Young has been endorsed by the Business Council of New York State, Unshackle Upstate and the National Federation of Independent Businesses. She is a member of the Farm Bureau’s Circle of Friends.
Young is the Senate liaison to the executive chamber; chair of the standing committee on housing, construction and community development and chair of the bipartisan commission on rural resources. She also is a member of committees, including finance, health, agriculture, environmental conservation, transportation, insurance and children and families.
Young ranks No. 1 in having the most legislation passed in the Senate, during the past two years, with 125 of her bills’ being approved. She ranks first in the state Legislature for passing two-house bills, with 56 of her initiatives’ being approved by both the Republican-led Senate and Democrat-controlled Assembly in the 2011 and 2012 sessions, according to data compiled by the New York State Public Interest Research Group.

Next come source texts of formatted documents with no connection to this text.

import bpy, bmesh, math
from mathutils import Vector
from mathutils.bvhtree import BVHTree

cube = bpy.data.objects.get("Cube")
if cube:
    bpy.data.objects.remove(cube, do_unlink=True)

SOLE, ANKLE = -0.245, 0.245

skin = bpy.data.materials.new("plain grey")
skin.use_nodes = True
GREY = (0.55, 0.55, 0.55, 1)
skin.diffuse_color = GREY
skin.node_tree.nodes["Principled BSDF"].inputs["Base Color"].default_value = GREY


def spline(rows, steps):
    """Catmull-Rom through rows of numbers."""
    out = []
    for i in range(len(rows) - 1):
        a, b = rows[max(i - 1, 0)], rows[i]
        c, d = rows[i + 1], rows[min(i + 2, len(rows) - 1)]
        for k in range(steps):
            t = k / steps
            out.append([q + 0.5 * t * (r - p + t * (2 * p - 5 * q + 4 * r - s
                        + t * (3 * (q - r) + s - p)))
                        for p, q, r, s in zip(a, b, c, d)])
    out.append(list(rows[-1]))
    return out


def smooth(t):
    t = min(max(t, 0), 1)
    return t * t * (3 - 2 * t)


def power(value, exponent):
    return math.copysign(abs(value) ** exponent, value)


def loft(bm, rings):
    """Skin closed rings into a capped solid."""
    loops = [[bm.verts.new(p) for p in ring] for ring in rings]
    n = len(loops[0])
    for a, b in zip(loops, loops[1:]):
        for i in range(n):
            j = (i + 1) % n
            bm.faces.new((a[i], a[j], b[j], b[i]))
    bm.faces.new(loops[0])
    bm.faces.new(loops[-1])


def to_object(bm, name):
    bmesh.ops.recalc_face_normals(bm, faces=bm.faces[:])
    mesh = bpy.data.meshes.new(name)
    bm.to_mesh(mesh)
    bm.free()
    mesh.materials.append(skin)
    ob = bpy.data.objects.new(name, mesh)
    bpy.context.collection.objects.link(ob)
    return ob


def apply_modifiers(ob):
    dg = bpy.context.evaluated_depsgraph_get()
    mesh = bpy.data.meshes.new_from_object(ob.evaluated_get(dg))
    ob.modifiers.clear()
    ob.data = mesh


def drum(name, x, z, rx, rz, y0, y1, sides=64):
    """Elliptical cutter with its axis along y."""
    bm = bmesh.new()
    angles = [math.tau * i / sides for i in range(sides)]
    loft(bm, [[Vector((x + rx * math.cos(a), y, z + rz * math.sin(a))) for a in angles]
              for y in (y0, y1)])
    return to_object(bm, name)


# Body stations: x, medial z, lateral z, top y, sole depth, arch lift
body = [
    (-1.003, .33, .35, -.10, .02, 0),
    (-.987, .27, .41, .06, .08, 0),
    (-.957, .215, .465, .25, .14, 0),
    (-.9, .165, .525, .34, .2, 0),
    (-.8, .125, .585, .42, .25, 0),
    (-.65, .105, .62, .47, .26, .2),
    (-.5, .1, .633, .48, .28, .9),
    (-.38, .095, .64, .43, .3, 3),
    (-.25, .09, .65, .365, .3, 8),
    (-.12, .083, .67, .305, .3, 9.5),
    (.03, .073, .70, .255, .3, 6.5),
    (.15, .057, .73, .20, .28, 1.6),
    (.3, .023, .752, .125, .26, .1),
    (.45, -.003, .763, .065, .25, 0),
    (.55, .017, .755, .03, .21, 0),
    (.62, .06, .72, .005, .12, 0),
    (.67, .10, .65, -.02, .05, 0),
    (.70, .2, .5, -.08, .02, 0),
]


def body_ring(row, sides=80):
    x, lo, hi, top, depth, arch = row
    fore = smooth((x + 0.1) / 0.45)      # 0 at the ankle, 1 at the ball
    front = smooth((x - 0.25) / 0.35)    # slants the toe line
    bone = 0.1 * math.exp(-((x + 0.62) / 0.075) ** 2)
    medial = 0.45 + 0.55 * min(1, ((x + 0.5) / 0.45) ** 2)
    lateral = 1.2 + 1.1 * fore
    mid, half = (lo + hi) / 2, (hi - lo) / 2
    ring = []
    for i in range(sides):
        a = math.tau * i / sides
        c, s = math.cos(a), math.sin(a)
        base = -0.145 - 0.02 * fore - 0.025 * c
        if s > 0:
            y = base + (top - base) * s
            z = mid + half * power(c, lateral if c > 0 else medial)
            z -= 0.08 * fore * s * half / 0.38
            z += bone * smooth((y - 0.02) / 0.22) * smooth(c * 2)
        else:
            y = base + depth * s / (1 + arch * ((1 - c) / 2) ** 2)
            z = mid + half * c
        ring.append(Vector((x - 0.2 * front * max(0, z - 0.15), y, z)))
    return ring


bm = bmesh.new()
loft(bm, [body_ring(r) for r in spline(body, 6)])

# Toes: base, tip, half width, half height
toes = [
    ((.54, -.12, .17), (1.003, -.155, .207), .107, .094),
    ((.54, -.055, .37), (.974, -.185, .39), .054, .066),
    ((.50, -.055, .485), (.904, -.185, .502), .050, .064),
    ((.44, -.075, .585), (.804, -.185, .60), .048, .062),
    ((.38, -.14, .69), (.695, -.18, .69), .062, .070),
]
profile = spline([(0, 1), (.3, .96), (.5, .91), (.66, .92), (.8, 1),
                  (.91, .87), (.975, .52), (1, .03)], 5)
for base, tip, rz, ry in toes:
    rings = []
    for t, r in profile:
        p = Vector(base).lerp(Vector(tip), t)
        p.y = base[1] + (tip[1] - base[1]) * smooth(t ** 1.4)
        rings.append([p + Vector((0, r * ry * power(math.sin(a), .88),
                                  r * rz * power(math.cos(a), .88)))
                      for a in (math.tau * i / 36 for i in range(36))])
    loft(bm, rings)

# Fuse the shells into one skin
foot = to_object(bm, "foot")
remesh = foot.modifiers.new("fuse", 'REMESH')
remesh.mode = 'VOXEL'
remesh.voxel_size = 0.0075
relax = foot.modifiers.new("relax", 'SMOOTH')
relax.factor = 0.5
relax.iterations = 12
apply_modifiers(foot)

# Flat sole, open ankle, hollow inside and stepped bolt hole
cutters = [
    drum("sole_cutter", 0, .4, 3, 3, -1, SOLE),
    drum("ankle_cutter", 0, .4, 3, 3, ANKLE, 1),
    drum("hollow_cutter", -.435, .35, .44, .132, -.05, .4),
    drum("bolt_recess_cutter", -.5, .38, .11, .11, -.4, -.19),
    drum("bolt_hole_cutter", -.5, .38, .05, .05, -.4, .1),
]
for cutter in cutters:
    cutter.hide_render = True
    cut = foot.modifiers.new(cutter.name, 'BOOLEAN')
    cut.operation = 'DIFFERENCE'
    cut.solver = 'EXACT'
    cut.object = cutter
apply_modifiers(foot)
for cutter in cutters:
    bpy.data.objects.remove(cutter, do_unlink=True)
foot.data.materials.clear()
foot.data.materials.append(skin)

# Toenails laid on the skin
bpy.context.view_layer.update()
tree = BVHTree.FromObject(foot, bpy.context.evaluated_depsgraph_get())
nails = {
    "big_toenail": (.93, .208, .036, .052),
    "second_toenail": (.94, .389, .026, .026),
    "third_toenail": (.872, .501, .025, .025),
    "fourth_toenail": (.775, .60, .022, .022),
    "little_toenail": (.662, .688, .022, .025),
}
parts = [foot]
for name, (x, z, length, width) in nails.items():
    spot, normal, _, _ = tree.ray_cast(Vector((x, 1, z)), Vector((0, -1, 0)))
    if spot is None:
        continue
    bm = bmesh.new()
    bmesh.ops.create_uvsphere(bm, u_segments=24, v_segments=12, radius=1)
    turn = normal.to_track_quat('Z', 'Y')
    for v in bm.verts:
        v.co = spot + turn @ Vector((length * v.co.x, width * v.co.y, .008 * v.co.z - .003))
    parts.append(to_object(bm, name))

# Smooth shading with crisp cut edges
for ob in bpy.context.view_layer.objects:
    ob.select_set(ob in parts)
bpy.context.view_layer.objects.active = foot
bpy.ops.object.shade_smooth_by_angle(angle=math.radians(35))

She also negotiated several of her initiatives in the final state budgets, including a tax abatement that is revitalizing downtowns by incentivizing private sector investment to restore historic buildings and bring in small businesses and commerce. She also spearheaded funding for a telehealth demonstration project, to increase rural access to health care by allowing senior citizens to stay in their homes longer.
“We can and we must restore hope, opportunity and prosperity, by making New York state an affordable place to live, work, do business and raise a family,” she said.
Young, who is running unopposed, is endorsed by the Republican, Conservative and Independence parties.